For second day, Iraq forces battle with ISIS in Kirkuk
KIRKUK (Iraq) - Security forces battled for a second day Saturday with Islamic State group gunmen who infiltrated Kirkuk in a brazen raid that rattled Iraq as it ramped up an offensive to retake Mosul.
A toxic cloud released by a fire ISIS militants set off at a sulphur plant south of Mosul earlier this week killed at least two civilians and forced some US service members to wear masks.
A day after the shock attack on the Kurdish-controlled city of Kirkuk, jihadist snipers and suspected suicide bombers were still at large, prompting Baghdad to send reinforcements.
Special counter-terrorism and intelligence units were hunting down some of the dozens of ISIS fighters who stormed public buildings in the early hours of Friday.
"We have 46 dead and 133 wounded, most of them members of the security services, as result of the clashes with Daesh (ISIS)," an interior ministry brigadier general said.
The toll was confirmed by a source at the Kirkuk health directorate, which called for blood donations to assist with the emergency.
The Kirkuk police chief said 48 jihadist attackers had been killed so far and several others wounded, including a Libyan believed to be among the raid's leaders.
"The security forces control the situation now but there are still pockets of jihadists in some southern and eastern neighbourhoods," Brigadier General Khattab Omar Aref said.

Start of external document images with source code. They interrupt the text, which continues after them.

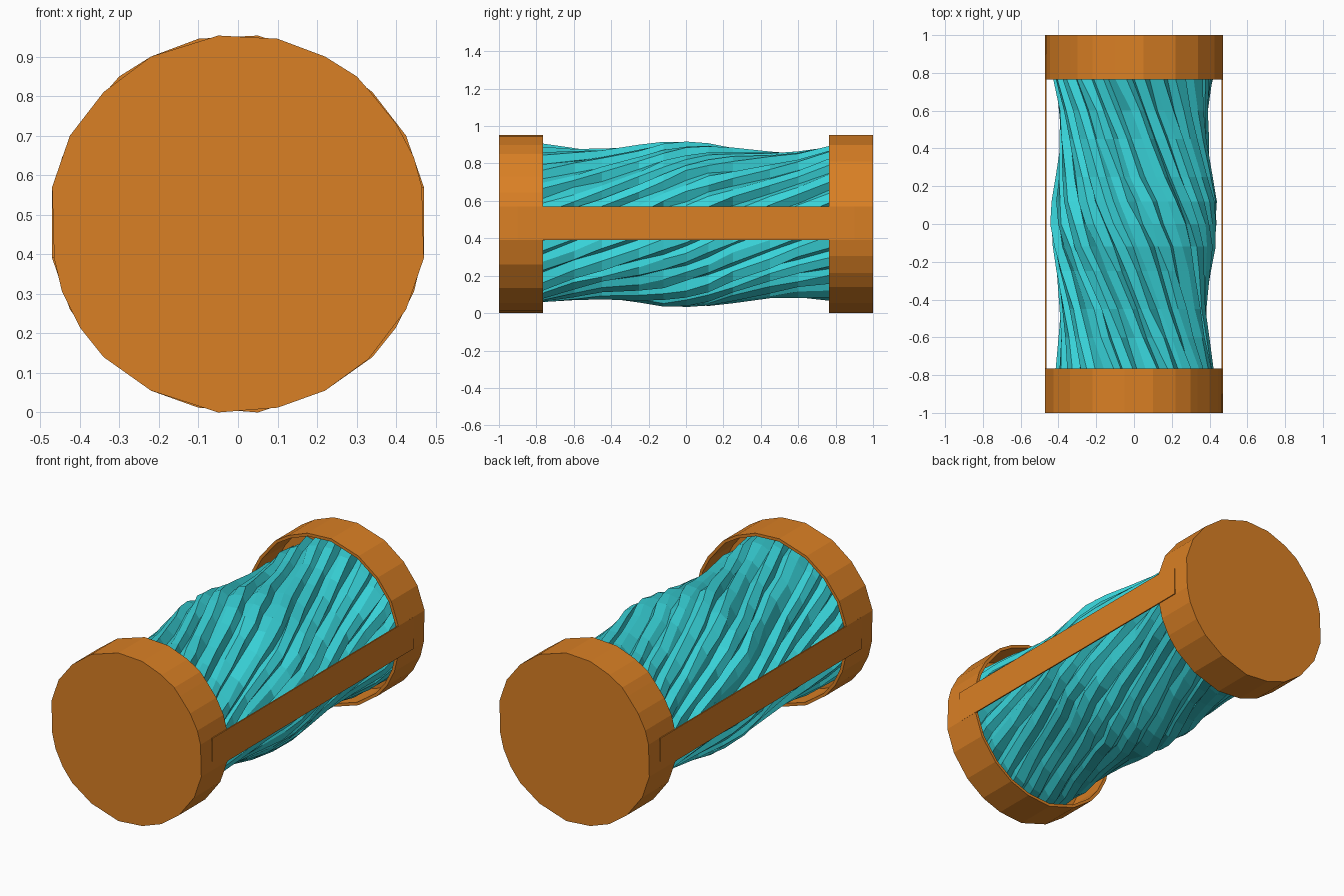
import bpy, bmesh, math, random
from mathutils import Matrix

if "Cube" in bpy.data.objects:
    bpy.data.objects.remove(bpy.data.objects["Cube"])

random.seed(4)
ZC = 0.477  # height of the roll's axis


def material(name, rgb):
    m = bpy.data.materials.new(name)
    m.diffuse_color = (*rgb, 1)
    m.use_nodes = True
    m.node_tree.nodes["Principled BSDF"].inputs["Base Color"].default_value = m.diffuse_color
    return m


ORANGE = material("burnt orange", (0.70, 0.215, 0.018))
CYAN = material("bright cyan", (0.04, 0.66, 0.70))


def finish(bm, name, mat):
    bmesh.ops.recalc_face_normals(bm, faces=bm.faces)
    me = bpy.data.meshes.new(name)
    bm.to_mesh(me)
    bm.free()
    me.materials.append(mat)
    ob = bpy.data.objects.new(name, me)
    bpy.context.collection.objects.link(ob)
    return ob


def loft(bm, rings, cap_start=True, cap_end=True):
    vs = [[bm.verts.new(p) for p in r] for r in rings]
    n = len(vs[0])
    for a, b in zip(vs, vs[1:]):
        for i in range(n):
            j = (i + 1) % n
            bm.faces.new((a[i], a[j], b[j], b[i]))
    if cap_start:
        bm.faces.new(vs[0])
    if cap_end:
        bm.faces.new(vs[-1])


# End caps: hand-cut, slightly uneven cups, the rear one turned half round
OUTLINE = [(-.05, .953), (.1, .945), (.22, .9), (.30, .85), (.335, .81), (.40, .73),
           (.445, .645), (.465, .57), (.47, .39), (.425, .26), (.33, .135),
           (.22, .055), (.1, .012), (-.05, 0), (-.22, .055), (-.34, .14),
           (-.40, .215), (-.445, .305), (-.465, .39), (-.47, .57), (-.425, .70),
           (-.34, .81), (-.22, .9)]


def cap_ring(y, s):
    return [(x * s, y, ZC + (z - ZC) * s) for x, z in OUTLINE]


def end_cap(name, turn):
    bm = bmesh.new()
    loft(bm, [cap_ring(-1, 1), cap_ring(-.765, 1),
              cap_ring(-.765, .965), cap_ring(-.975, .965)])
    bm.transform(Matrix.Rotation(turn, 4, 'Z'))
    finish(bm, name, ORANGE)


end_cap("front_cap", 0)
end_cap("back_cap", math.pi)

# Thin side straps joining the caps
for name, side in (("right_strap", 1), ("left_strap", -1)):
    bm = bmesh.new()
    bmesh.ops.create_cube(bm, size=1)
    bm.transform(Matrix.Translation((side * .467, 0, .48))
                 @ Matrix.Diagonal((.007, 1.8, .18, 1)))
    finish(bm, name, ORANGE)

# Twisted core: ridged strands with a softly waving thickness
STRANDS, TWIST = 22, 1.0
ENVELOPE = [(-.97, .425), (-.77, .425), (-.6, .405), (-.45, .400), (-.25, .418), (-.12, .44),
            (0, .447), (.12, .44), (.25, .418), (.45, .400), (.6, .402),
            (.77, .425), (.97, .425)]
TOOTH = [(0, -.036), (.28, 0), (.72, -.008)]  # valley, crest, shoulder
lift = [random.uniform(-.012, .006) for _ in range(STRANDS)]
shift = [random.uniform(-.15, .15) for _ in range(STRANDS)]
rings = []
for y, r in ENVELOPE:
    ring = []
    for k in range(STRANDS):
        for f, d in TOOTH:
            a = (k + f + shift[k] + random.uniform(-.08, .08)) * 2 * math.pi / STRANDS + TWIST * y
            rad = r + d + lift[k] + random.uniform(-.006, .005)
            ring.append((rad * math.cos(a), y, ZC + rad * math.sin(a)))
    rings.append(ring)
bm = bmesh.new()
loft(bm, rings)
finish(bm, "twisted_core", CYAN)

The large-scale "inghimasi" attack, a term describing jihadist operations in which gunmen, often wearing suicide vests, intend to sow chaos and fight to the death rather than achieve any military goal, caught Kirkuk off guard.
The large city, which lies in an oil-producing region around 240 kilometres (150 miles) north of Baghdad, woke up on Friday to find jihadists roaming the streets of several neighbourhoods.
They used mosque loudspeakers to broadcast praise of their self-proclaimed "caliphate", which has been shrinking steadily since last year and is looking closer than ever to collapse.
Abu Omar, a 40-year-old butcher, spent 24 hours locked up in his home with his wife, mother and three children.
"It felt as if this day lasted a year," he said. "We could hear shooting and explosions all the time but we didn't dare venture outside to see what was happening."
One attacker captured by the Kurdish security services on Friday claimed that the Kirkuk raid was planned by ISIS supremo Abu Bakr al-Baghdadi as a diversion from the offensive on Mosul.
"Today's attack was one of caliph Baghdadi's plans to demonstrate that the Islamic State is remaining and expanding and reduce the pressure on the Mosul front," he said, according to a reporter who saw his initial interrogation.
Prime Minister Haider al-Abadi announced late Friday that he was sending reinforcements to Kirkuk but there was no sign of any major impact on operations around Mosul.
Pentagon chief Ashton Carter arrived in Iraq on Saturday to review the offensive, which his country and around 60 other nations support.
Mosul is the most populous city in the "caliphate" Baghdadi declared in June 2014 and the operation to recapture it is Iraq's largest in years.
With 3,000 to 4,500 men facing tens of thousands of Iraqi forces backed by massive US-led air power, the outcome of the battle is in little doubt.
But jihadists have been launching dozens of suicide car bombs against advancing forces, slowing their progress and inflicting casualties in the process.
On Saturday, Iraqi federal forces moved into Qaraqosh, which lies just east of Mosul and was Iraq's largest Christian town before its population fled the jihadists in 2014, the joint operations command said.
Kurdish forces were also leading a major push northeast of Mosul but complained that air support from the US-led coalition was insufficient and leaving them exposed.
In his meetings in Baghdad on Saturday, the US defence secretary was expected to attempt to convince the government to lift its opposition to the participation of Turkish forces, who have a base north of Mosul.
Launched on Monday, the offensive is still in its early stages and is likely to involve a siege before elite forces enter the city and engage in street fighting with die-hard jihadists.
A French government source said that entry into the city itself was still a month away.
A key concern is the presence in Mosul of up to 1.2 million civilians, who are trapped and unable to leave until forces move closer and safe corridors are opened.
According to residents, living conditions are deteriorating by the day, with some food supplies running low and ISIS paranoia of informants higher than ever.
Earlier this week, IS fighters set fire to part of a sulphur plant south of Mosul.
The toxic cloud it released killed two civilians in the area, a senior interior ministry officer told AFP in Qayyarah, the mains staging base south of Mosul.
"Of course, this is affecting our planned progress," he said.
Some US personnel at a nearby base wore protective masks Saturday after changing winds blew the cloud towards Qayyarah.
Iraqi efforts to extinguish the fire at the Mishraq plant were expected to last another two to three days, US and Iraqi sources said.
An Iraqi cameraman was killed by an ISIS sniper south of Mosul Saturday, a day after another TV journalist died of a sniper bullet to the chest during the Kirkuk clashes.